UTICA, N.Y. (WKTV) - Governor Andrew Cuomo's announcement Thursday that six global technology leaders are committing $1.5 billion to create "Nano Utica" has local elected leaders and politicians in motion, trying to make sure central New York has the skilled workforce to fill the anticipated 1500 jobs.
Nano Utica is an expansion of the Quad C project at SUNYIT. The project is doubling, and will go from creating an anticipated 500 jobs, to 1500 jobs. Quad C is the research and development arm of the effort to bring nanotechnology to the campus.
Once up and running, Quad C will require a workforce with 'STEM' degrees; science, technology, engineering and math.

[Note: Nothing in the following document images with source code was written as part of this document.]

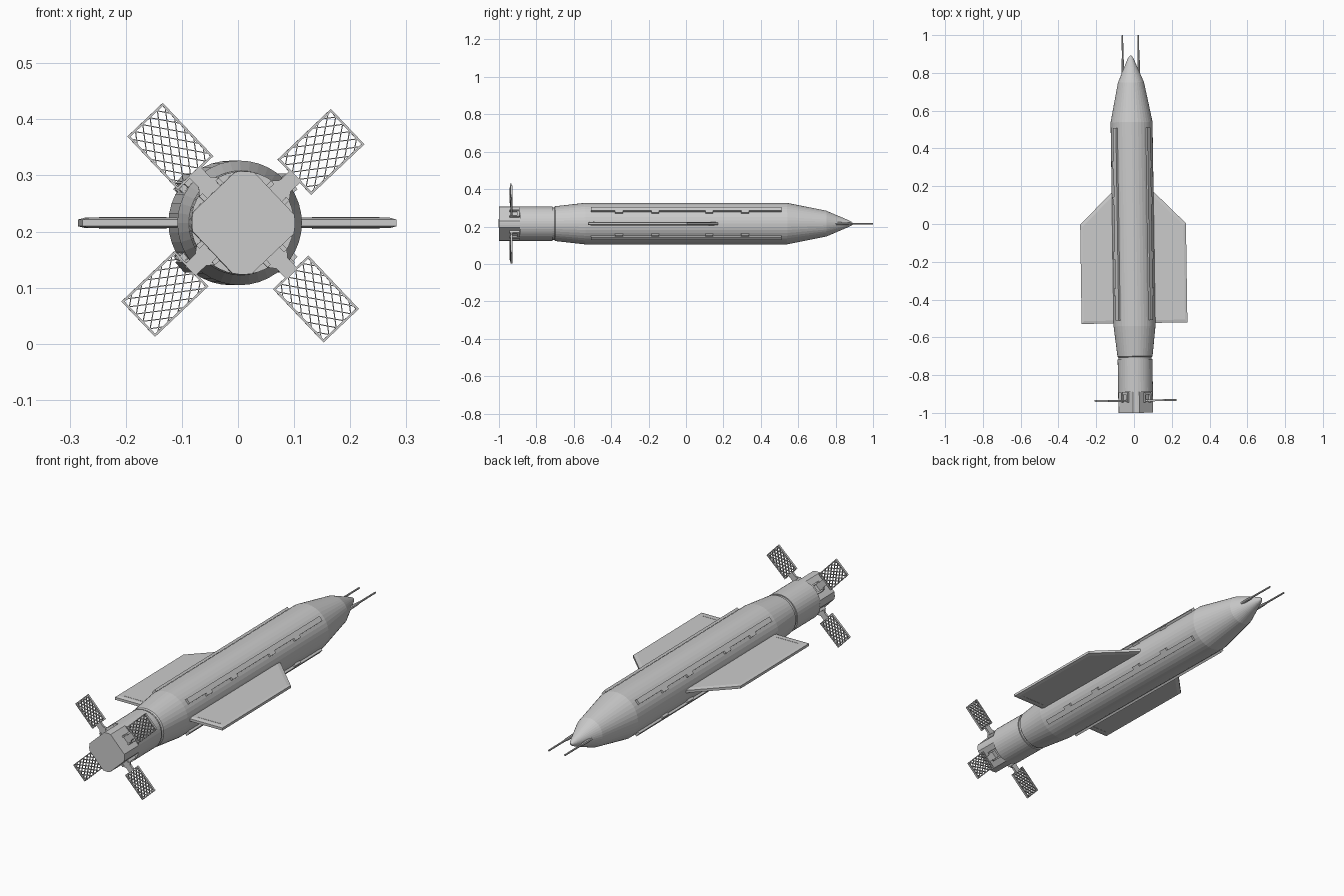
import bpy, bmesh, math
from math import sin, cos, radians, sqrt
from mathutils import Matrix, Vector

if "Cube" in bpy.data.objects:
    bpy.data.objects.remove(bpy.data.objects["Cube"])

# whole model is modelled round the y axis, then lifted and slightly yawed
PLACE = Matrix.Translation((-0.005, 0, 0.2155)) @ Matrix.Rotation(0.0147, 4, 'Z')


def finish(bm, name):
    bmesh.ops.recalc_face_normals(bm, faces=bm.faces)
    bm.transform(PLACE)
    me = bpy.data.meshes.new(name)
    bm.to_mesh(me)
    bm.free()
    ob = bpy.data.objects.new(name, me)
    bpy.context.collection.objects.link(ob)
    return ob


def loft(bm, rings):
    """Skin a list of equal-length point rings and cap both ends."""
    vs = [[bm.verts.new(p) for p in r] for r in rings]
    n = len(vs[0])
    for a, b in zip(vs, vs[1:]):
        for i in range(n):
            bm.faces.new((a[i], a[(i + 1) % n], b[(i + 1) % n], b[i]))
    bm.faces.new(vs[0])
    bm.faces.new(vs[-1])


def circle(y, r, n=40, x=0):
    return [(x + r * cos(2 * math.pi * i / n), y, r * sin(2 * math.pi * i / n)) for i in range(n)]


def box(bm, lo, hi, mat):
    lo, hi = Vector(lo), Vector(hi)
    m = mat @ Matrix.Translation((lo + hi) / 2) @ Matrix.Diagonal((*(hi - lo), 1))
    bmesh.ops.create_cube(bm, size=1, matrix=m)


def radial(deg):
    """Local x points outward at this angle, local z is tangential, y stays the long axis."""
    return Matrix.Rotation(-radians(deg), 4, 'Y')


# main body with rear taper and pointed nose
bm = bmesh.new()
loft(bm, [circle(y, r) for y, r in [
    (-0.705, 0.088), (-0.7, 0.093), (-0.54, 0.111), (0.54, 0.111), (0.75, 0.069),
    (0.87, 0.018), (0.885, 0.01), (0.892, 0.003)]])
finish(bm, "body")

# tail cylinder with a groove where it meets the body
bm = bmesh.new()
loft(bm, [circle(y, r) for y, r in [(-0.89, 0.092), (-0.715, 0.092), (-0.715, 0.087), (-0.7, 0.087)]])
finish(bm, "tail_section")

# tail cap with four diagonal flats
FLAT, R = 0.076, 0.092
half = math.degrees(math.acos(FLAT / R))
cap = []
for k in range(4):
    mid = 43.5 + 90 * k
    start, end = mid + half, mid + 90 - half
    for j in range(4):
        a = radians(start + (end - start) * j / 3)
        cap.append((R * cos(a), R * sin(a)))
bm = bmesh.new()
loft(bm, [[(x, y, z) for x, z in cap] for y in (-1.0, -0.885)])
finish(bm, "tail_cap")

# nose probes
for s, side in ((-1, "left"), (1, "right")):
    bm = bmesh.new()
    loft(bm, [circle(y, r, 8, s * 0.042) for y, r in
              [(0.78, 0.008), (0.86, 0.007), (0.88, 0.0045), (1.0, 0.004)]])
    finish(bm, "nose_probe_" + side)

# wings: flat plates with thinned front and outer edges
OUTER = [(0.09, 0.19), (0.28, 0.0), (0.28, -0.525), (0.09, -0.525)]
INNER = [(0.09, 0.165), (0.267, -0.01), (0.267, -0.51), (0.09, -0.51)]
for s, side in ((-1, "left"), (1, "right")):
    bm = bmesh.new()
    loft(bm, [[(s * x, y, z) for x, y in pts] for pts, z in
              [(INNER, -0.0095), (OUTER, -0.006), (OUTER, 0.006), (INNER, 0.0095)]])
    finish(bm, "wing_" + side)
    bm = bmesh.new()
    mat = Matrix.Diagonal((s, 1, 1, 1))
    box(bm, (0.13, -0.5, -0.0105), (0.25, -0.492, 0.0105), mat)
    finish(bm, "wing_rear_strip_" + side)

# long rails with clips on the wing side
for k, ang in enumerate((41, 139, 221, 319)):
    bm = bmesh.new()
    m = radial(ang)
    t = -1 if k % 2 == 0 else 1
    box(bm, (0.095, -0.51, -0.012), (0.121, 0.51, 0.012), m)
    for y in (-0.36, -0.166, 0.123, 0.315):
        za, zb = sorted((t * 0.01, t * 0.024))
        box(bm, (0.1, y - 0.021, za), (0.119, y + 0.021, zb), m)
    finish(bm, f"side_rail_{k + 1}")

# lattice fins
L0, L1, W, FY = 0.1225, 0.2535, 0.0435, -0.935


def lattice_bars(bm, m, slope_deg, step):
    """Thin crossing bars clipped to the fin rectangle."""
    cx, hx, hz = (L0 + L1) / 2, (L1 - L0) / 2 - 0.002, W - 0.002
    d = (cos(radians(slope_deg)), sin(radians(slope_deg)))
    nrm = (-d[1], d[0])
    for i in range(-8, 9):
        o = (nrm[0] * step * i, nrm[1] * step * i)
        lo, hi = -1.0, 1.0
        for c, h in ((0, hx), (1, hz)):
            a, b = sorted(((-h - o[c]) / d[c], (h - o[c]) / d[c]))
            lo, hi = max(lo, a), min(hi, b)
        if hi - lo < 0.004:
            continue
        mm = m @ Matrix.Translation((cx + o[0], FY, o[1])) @ radial(slope_deg)
        box(bm, (lo, -0.0035, -0.0009), (hi, 0.0035, 0.0009), mm)


SHIFT = (-0.004, 0.0, -0.004, 0.001)
for k in range(4):
    m = radial(43.5 + 90 * k) @ Matrix.Translation((0, 0, SHIFT[k]))
    # frame and lattice
    bm = bmesh.new()
    for s in (-1, 1):
        za, zb = sorted((s * W, s * (W - 0.004)))
        box(bm, (L0, FY - 0.005, za), (L1, FY + 0.005, zb), m)
    for x in (L0, L1 - 0.004):
        box(bm, (x, FY - 0.005, -W), (x + 0.004, FY + 0.005, W), m)
    lattice_bars(bm, m, 36, 0.0145)
    lattice_bars(bm, m, -36, 0.0145)
    finish(bm, f"lattice_fin_{k + 1}")
    # stem that widens towards the cap
    bm = bmesh.new()
    prof = [(0.07, -0.022), (0.09, -0.022), (0.1, -0.014), (L0 + 0.002, -0.014),
            (L0 + 0.002, 0.014), (0.1, 0.014), (0.09, 0.022), (0.07, 0.022)]
    loft(bm, [[m @ Vector((x, y, z)) for x, z in prof] for y in (FY - 0.005, FY + 0.005)])
    finish(bm, f"fin_stem_{k + 1}")
    # hinge lugs on the cap flat
    bm = bmesh.new()
    for z in (-0.024, 0.016):
        box(bm, (0.07, -0.945, z), (0.088, -0.892, z + 0.008), m)
    box(bm, (0.07, -0.905, -0.02), (0.085, -0.892, 0.02), m)
    finish(bm, f"fin_hinge_{k + 1}")
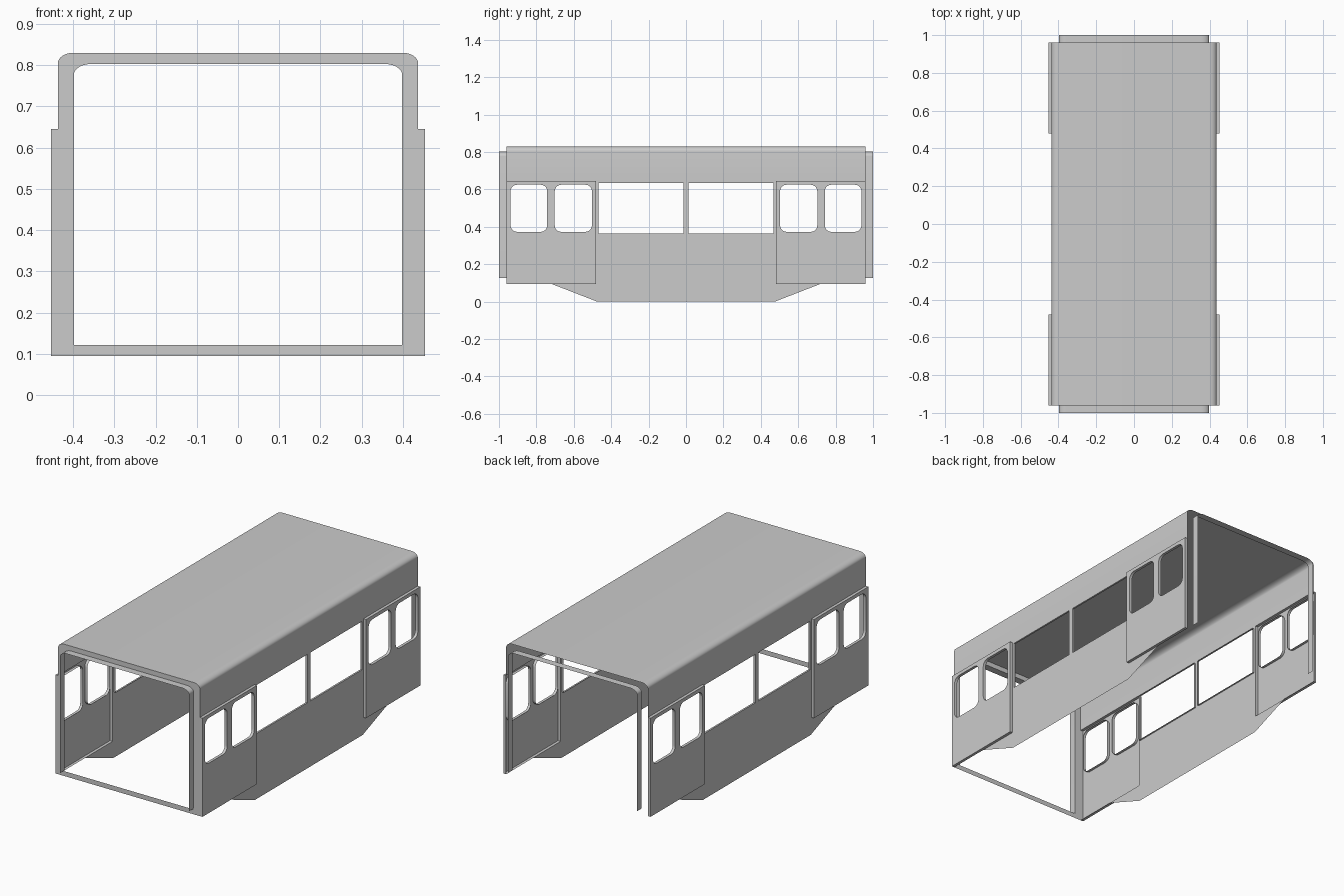
import bpy, bmesh
from math import sin, cos, pi, radians
from mathutils import Vector

if "Cube" in bpy.data.objects:
    bpy.data.objects.remove(bpy.data.objects["Cube"])

XW, XD = 0.437, 0.453      # wall plane, door plane
YE, YD = 0.96, 0.48        # body end, inner door edge
ZB, ZD = 0.095, 0.645      # door bottom and top


def finish(name, bm, mirror=None):
    me = bpy.data.meshes.new(name)
    bm.to_mesh(me)
    bm.free()
    ob = bpy.data.objects.new(name, me)
    bpy.context.collection.objects.link(ob)
    if mirror:
        m = ob.modifiers.new("Mirror", 'MIRROR')
        m.use_axis = mirror
        m.use_mirror_merge = False
    bpy.ops.object.select_all(action='DESELECT')
    ob.select_set(True)
    bpy.context.view_layer.objects.active = ob
    bpy.ops.object.shade_smooth_by_angle(angle=radians(35))
    return ob


def rect(a0, a1, b0, b1, r=0.0, n=5):
    """Rectangle loop, optionally with rounded corners."""
    if r == 0:
        return [(a0, b0), (a1, b0), (a1, b1), (a0, b1)]
    pts = []
    for k, (a, b) in enumerate([(a1 - r, b1 - r), (a0 + r, b1 - r), (a0 + r, b0 + r), (a1 - r, b0 + r)]):
        for i in range(n + 1):
            t = (k + i / n) * pi / 2
            pts.append((a + r * cos(t), b + r * sin(t)))
    return pts


def arch(x, z0, z1, rx, rz, n=8):
    """Open arch profile with elliptical shoulders, right foot to left foot."""
    half = [(x, z0)] + [(x - rx + rx * cos(i * pi / 2 / n), z1 - rz + rz * sin(i * pi / 2 / n))
                        for i in range(n + 1)]
    return half + [(-a, b) for a, b in reversed(half)]


def panel(name, loops, place, normal, rims=(), depth=0.0, mirror=None):
    """Flat skin filled between loops; loops listed in rims get an inward return."""
    bm = bmesh.new()
    rings, edges = [], []
    for lp in loops:
        vs = [bm.verts.new(place(a, b)) for a, b in lp]
        rings.append(vs)
        edges += [bm.edges.new((vs[i - 1], vs[i])) for i in range(len(vs))]
    n = Vector(normal)
    bmesh.ops.triangle_fill(bm, use_beauty=True, use_dissolve=False, edges=edges, normal=n)
    for k in rims:
        inner = [bm.verts.new(v.co - n * depth) for v in rings[k]]
        for i in range(len(inner)):
            bm.faces.new((rings[k][i - 1], rings[k][i], inner[i], inner[i - 1]))
    bmesh.ops.recalc_face_normals(bm, faces=bm.faces)
    bm.faces.ensure_lookup_table()
    if bm.faces[0].normal.dot(n) < 0:
        bmesh.ops.reverse_faces(bm, faces=bm.faces)
    return finish(name, bm, mirror)


def sweep(name, profile, y0, y1):
    """Open profile in XZ swept along Y."""
    bm = bmesh.new()
    a = [bm.verts.new((x, y0, z)) for x, z in profile]
    b = [bm.verts.new((x, y1, z)) for x, z in profile]
    for i in range(len(a) - 1):
        bm.faces.new((a[i], b[i], b[i + 1], a[i + 1]))
    bmesh.ops.reverse_faces(bm, faces=bm.faces)
    bm.normal_update()
    if max(bm.faces, key=lambda f: f.calc_area()).normal.z < 0:
        bmesh.ops.reverse_faces(bm, faces=bm.faces)
    return finish(name, bm)


# Roof with rounded shoulders and upper side bands
sweep("roof", arch(XW, ZD, 0.83, 0.037, 0.026), -YE, YE)

# Middle side walls with tapered skirt and two long windows
wall = [(-YD, ZD), (-YD, ZB), (-0.72, ZB), (-0.475, 0), (0.475, 0), (0.72, ZB), (YD, ZB), (YD, ZD)]
panel("side_wall", [wall, rect(-0.468, -0.013, 0.365, 0.635), rect(0.013, 0.468, 0.365, 0.635)],
      lambda a, b: (XW, a, b), (1, 0, 0), rims=(1, 2), depth=0.01, mirror=(True, False, False))

# Raised door panels with two rounded windows, at all four corners
panel("door_panel", [rect(YD, YE, ZB, ZD),
                     rect(0.503, 0.702, 0.373, 0.625, 0.035),
                     rect(0.742, 0.938, 0.373, 0.625, 0.035)],
      lambda a, b: (XD, a, b), (1, 0, 0), rims=(0, 1, 2), depth=XD - XW, mirror=(True, True, False))

# Front end frame around the opening
outer = [(XD, ZB), (XD, ZD)] + arch(XW, ZD, 0.83, 0.037, 0.026) + [(-XD, ZD), (-XD, ZB)]
panel("front_frame", [outer, arch(0.398, 0.122, 0.803, 0.042, 0.026)],
      lambda a, b: (a, -YE, b), (0, -1, 0))

# Gangway collars sticking out at each end
for side, y0, y1 in (("front", -1.0, -YE), ("rear", YE, 1.0)):
    sweep(side + "_gangway_collar", arch(0.398, 0.127, 0.803, 0.042, 0.026), y0, y1)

The founder of one of the six companies committing millions to Quad C says that, in addition to workers with advanced degrees, his company will employ what he calls very trained technical people with associates degrees. MVCC President Randall VanWagoner has been preparing for this day.
"The job demands are going to be so great in this area, that's part of the reason we pursued the grant applications that we did, to try and get the training grant for people who might be in a different career, and want to accelerate their training to come into where the new demands are," says VanWagoner.
VanWagoner says MVCC graduates have already enjoyed robust success in the nanotechnology industry.
"We've had a couple of alumni come back and tell us that they're literally making with an associates degree, making six figures and turning down overtime."
While college presidents focus on training and educating the workforce to meet the demands of Quad C, elected leaders work on shaping the community for this transformation.
"We have to address the educational, the housing and the diversity needs and we have to do that in a measured way that is outlined just as the plans for a building are outlined," says Oneida County Executive Anthony Picente, Jr., who touched upon his plan, 'Vision 20-20", in his State of the County address in March.
Construction for Quad C is already underway on the SUNYIT campus in Marcy and was expanded to accommodate Nano Utica. It's expected to be complete toward the end of 2014.